Breaking the cycle of silent complicity, as it were, would acknowledge that a problem exists. This is so even in Singapore, where family values are promoted assiduously. Care and emotional support for aged parents is thankfully the majority habit, but it cannot be assumed that this might not get weakened as social mores change and the millennial generation march to a different drummer.
The higher the ageing ratio in the demographic, the worse the social pathology of neglect, abuse and abandonment might get. The issue needs an airing so that appropriate responses such as support services and even legislation can be tailored to mitigate the effects. There is already a law for parents to sue for maintenance.
For suffering parents to be taking out personal protection orders against their abusers would indicate they are at the end of their tether. Some have been assaulted repeatedly by sons who demanded money to feed gambling and drug habits. Those who lived with married children might have endured mental cruelty. By the time the doddering aged are diddled out of their flats and have been forced out as destitutes, as has happened, it would be too late. Intervention should come well before then. Victims should be encouraged to seek help. Often, the neighbourhood grassroots network is all they know of as state agencies and non-governmental organisations (NGOs) appear remote.

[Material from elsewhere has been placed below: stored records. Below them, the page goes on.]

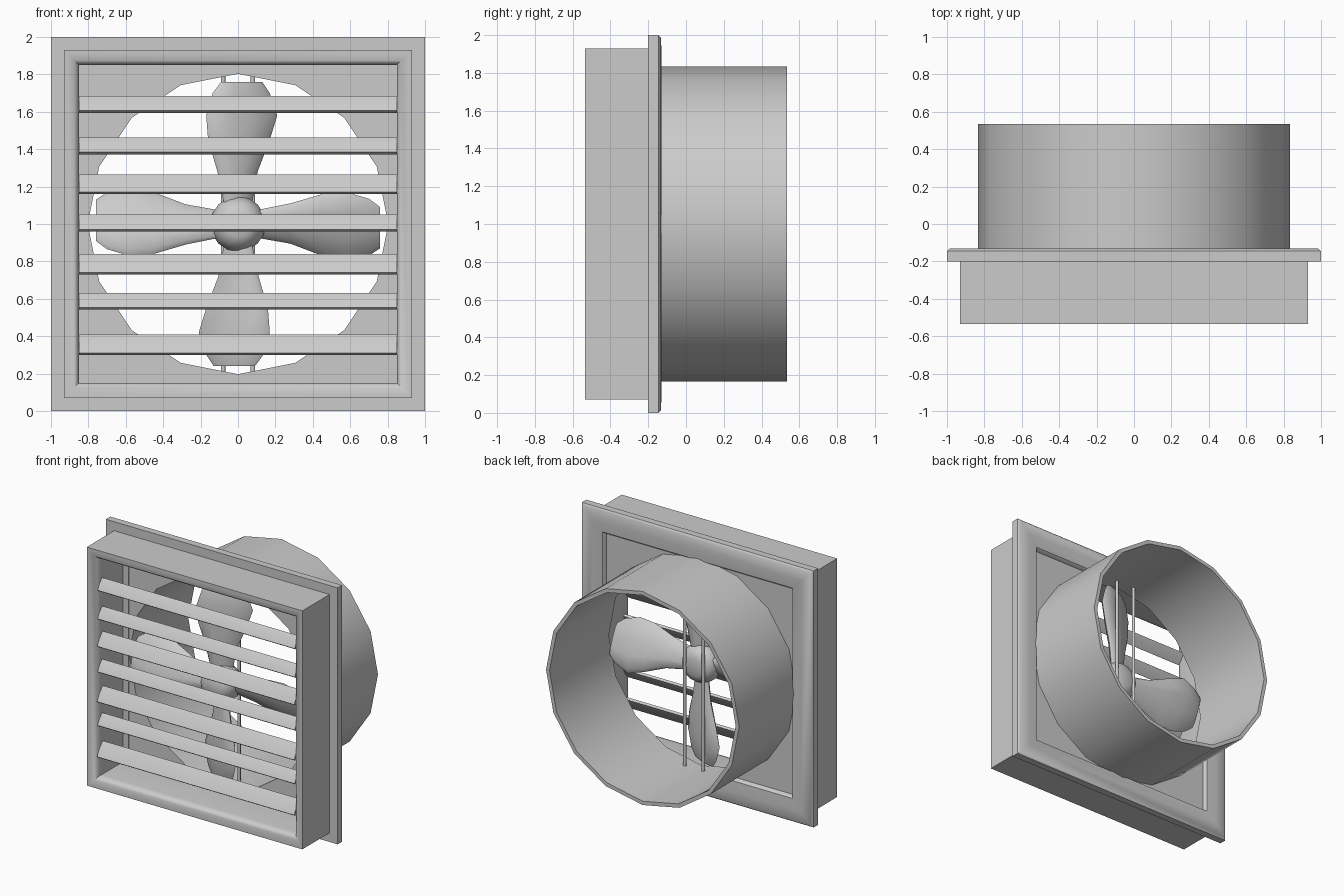
import bpy, bmesh, math
from mathutils import Matrix, Vector

if "Cube" in bpy.data.objects:
    bpy.data.objects.remove(bpy.data.objects["Cube"])

ZC = 1.0
N = 16
ANG = [2 * math.pi * i / N for i in range(N)]
CIRCLE = [(math.cos(a), math.sin(a)) for a in ANG]
# same 16 directions pushed out onto a square
SQUARE16 = [(c / max(abs(c), abs(s)), s / max(abs(c), abs(s))) for c, s in CIRCLE]
SQUARE = [(1, 1), (-1, 1), (-1, -1), (1, -1)]


def finish(bm, name, angle=40):
    bmesh.ops.recalc_face_normals(bm, faces=bm.faces)
    me = bpy.data.meshes.new(name)
    bm.to_mesh(me)
    bm.free()
    ob = bpy.data.objects.new(name, me)
    bpy.context.collection.objects.link(ob)
    bpy.ops.object.select_all(action='DESELECT')
    ob.select_set(True)
    bpy.context.view_layer.objects.active = ob
    bpy.ops.object.shade_smooth_by_angle(angle=math.radians(angle))
    return ob


def loft(bm, loops, closed=False, caps=False):
    """Skin a list of equal-length point loops."""
    rows = [[bm.verts.new(p) for p in loop] for loop in loops]
    n = len(rows[0])
    pairs = list(zip(rows, rows[1:])) + ([(rows[-1], rows[0])] if closed else [])
    for a, b in pairs:
        for i in range(n):
            j = (i + 1) % n
            bm.faces.new((a[i], a[j], b[j], b[i]))
    if caps:
        bm.faces.new(rows[0])
        bm.faces.new(rows[-1])


def ring(name, shape, profile, angle=40):
    """Sweep a closed (radius, y) profile around a square or circle."""
    bm = bmesh.new()
    loft(bm, [[(r * x, y, ZC + r * z) for x, z in shape] for r, y in profile], closed=True)
    return finish(bm, name, angle)


# front housing with softened inner lip
ring("front_housing", SQUARE, [(.93, -.535), (.91, -.535), (.875, -.525), (.855, -.505),
                               (.85, -.47), (.85, -.19), (.93, -.19)])
# wall flange
ring("wall_flange", SQUARE, [(1, -.2), (1, -.145), (.985, -.132), (.9, -.13),
                             (.82, -.14), (.805, -.16), (.805, -.2)])
# round duct
ring("duct", CIRCLE, [(.833, -.18), (.833, .535), (.803, .535), (.803, -.18)])

# back plate: square outside, round hole inside
bm = bmesh.new()
loft(bm, [[(r * x, y, ZC + r * z) for x, z in s] for s, r, y in
          ((SQUARE16, .86, -.195), (SQUARE16, .86, -.17),
           (CIRCLE, .803, -.17), (CIRCLE, .803, -.195))], closed=True)
finish(bm, "back_plate")

# tilted louvre slats
for i, (z, h) in enumerate([(1.64, .09), (1.418, .09), (1.213, .105), (1.005, .09),
                            (.785, .11), (.587, .09), (.355, .11)]):
    bm = bmesh.new()
    tilt = math.radians(36)
    up = Vector((0, math.sin(tilt), math.cos(tilt)))
    out = Vector((0, math.cos(tilt), -math.sin(tilt)))
    half = h / 2 / math.cos(tilt) - .007
    section = [(-half, -.01), (0, -.016), (half, -.01), (half, .01), (0, .016), (-half, .01)]
    loft(bm, [[Vector((x, -.48, z)) + up * u + out * v for u, v in section]
              for x in (-.85, .85)], caps=True)
    finish(bm, f"slat_{i + 1}")

# fan blades: lofted oval sections (radius, left, right, half thickness)
SECTIONS = [(.08, -.07, .07, .035), (.28, -.11, .105, .045), (.45, -.16, .17, .05),
            (.58, -.17, .21, .05), (.70, -.135, .17, .04), (.76, -.09, .13, .02)]
FAN_Y = -.2
pitch = math.radians(22)
for k in range(4):
    bm = bmesh.new()
    loops = []
    for r, l, rt, t in SECTIONS:
        mid, half = (l + rt) / 2, (rt - l) / 2
        loop = []
        for j in range(10):
            a = 2 * math.pi * j / 10
            u, v = mid + half * math.cos(a), t * math.sin(a)
            loop.append((u, v + u * math.tan(pitch), r))
        loops.append(loop)
    loft(bm, loops, caps=True)
    bm.transform(Matrix.Translation((0, FAN_Y, ZC)) @ Matrix.Rotation(k * math.pi / 2, 4, 'Y'))
    finish(bm, f"fan_blade_{k + 1}", 60)

# fan hub
bm = bmesh.new()
loft(bm, [[(r * math.cos(a), y, ZC + r * math.sin(a)) for a in ANG]
          for r, y in ((.07, -.32), (.12, -.29), (.148, -.22), (.148, -.17), (.12, -.12), (.07, -.1))],
     caps=True)
finish(bm, "fan_hub", 60)

# two vertical bars carrying the fan
for side, x in (("left", -.08), ("right", .08)):
    bm = bmesh.new()
    loft(bm, [[(x + .012 * math.cos(a), -.1 + .012 * math.sin(a), z) for a in ANG[::2]]
              for z in (.21, 1.79)], caps=True)
    finish(bm, f"fan_bar_{side}", 60)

There is an impressive body of research on elder violence and mental cruelty conducted by academics, protective services and family-centred organisations like the Tsao Foundation. Studying the triggers for abusive behaviour and stoic acceptance by victims frequently has brought the same conclusions. It is more useful to strengthen the network of NGOs and voluntary support services for victims to get relief before the point of relational no return is reached.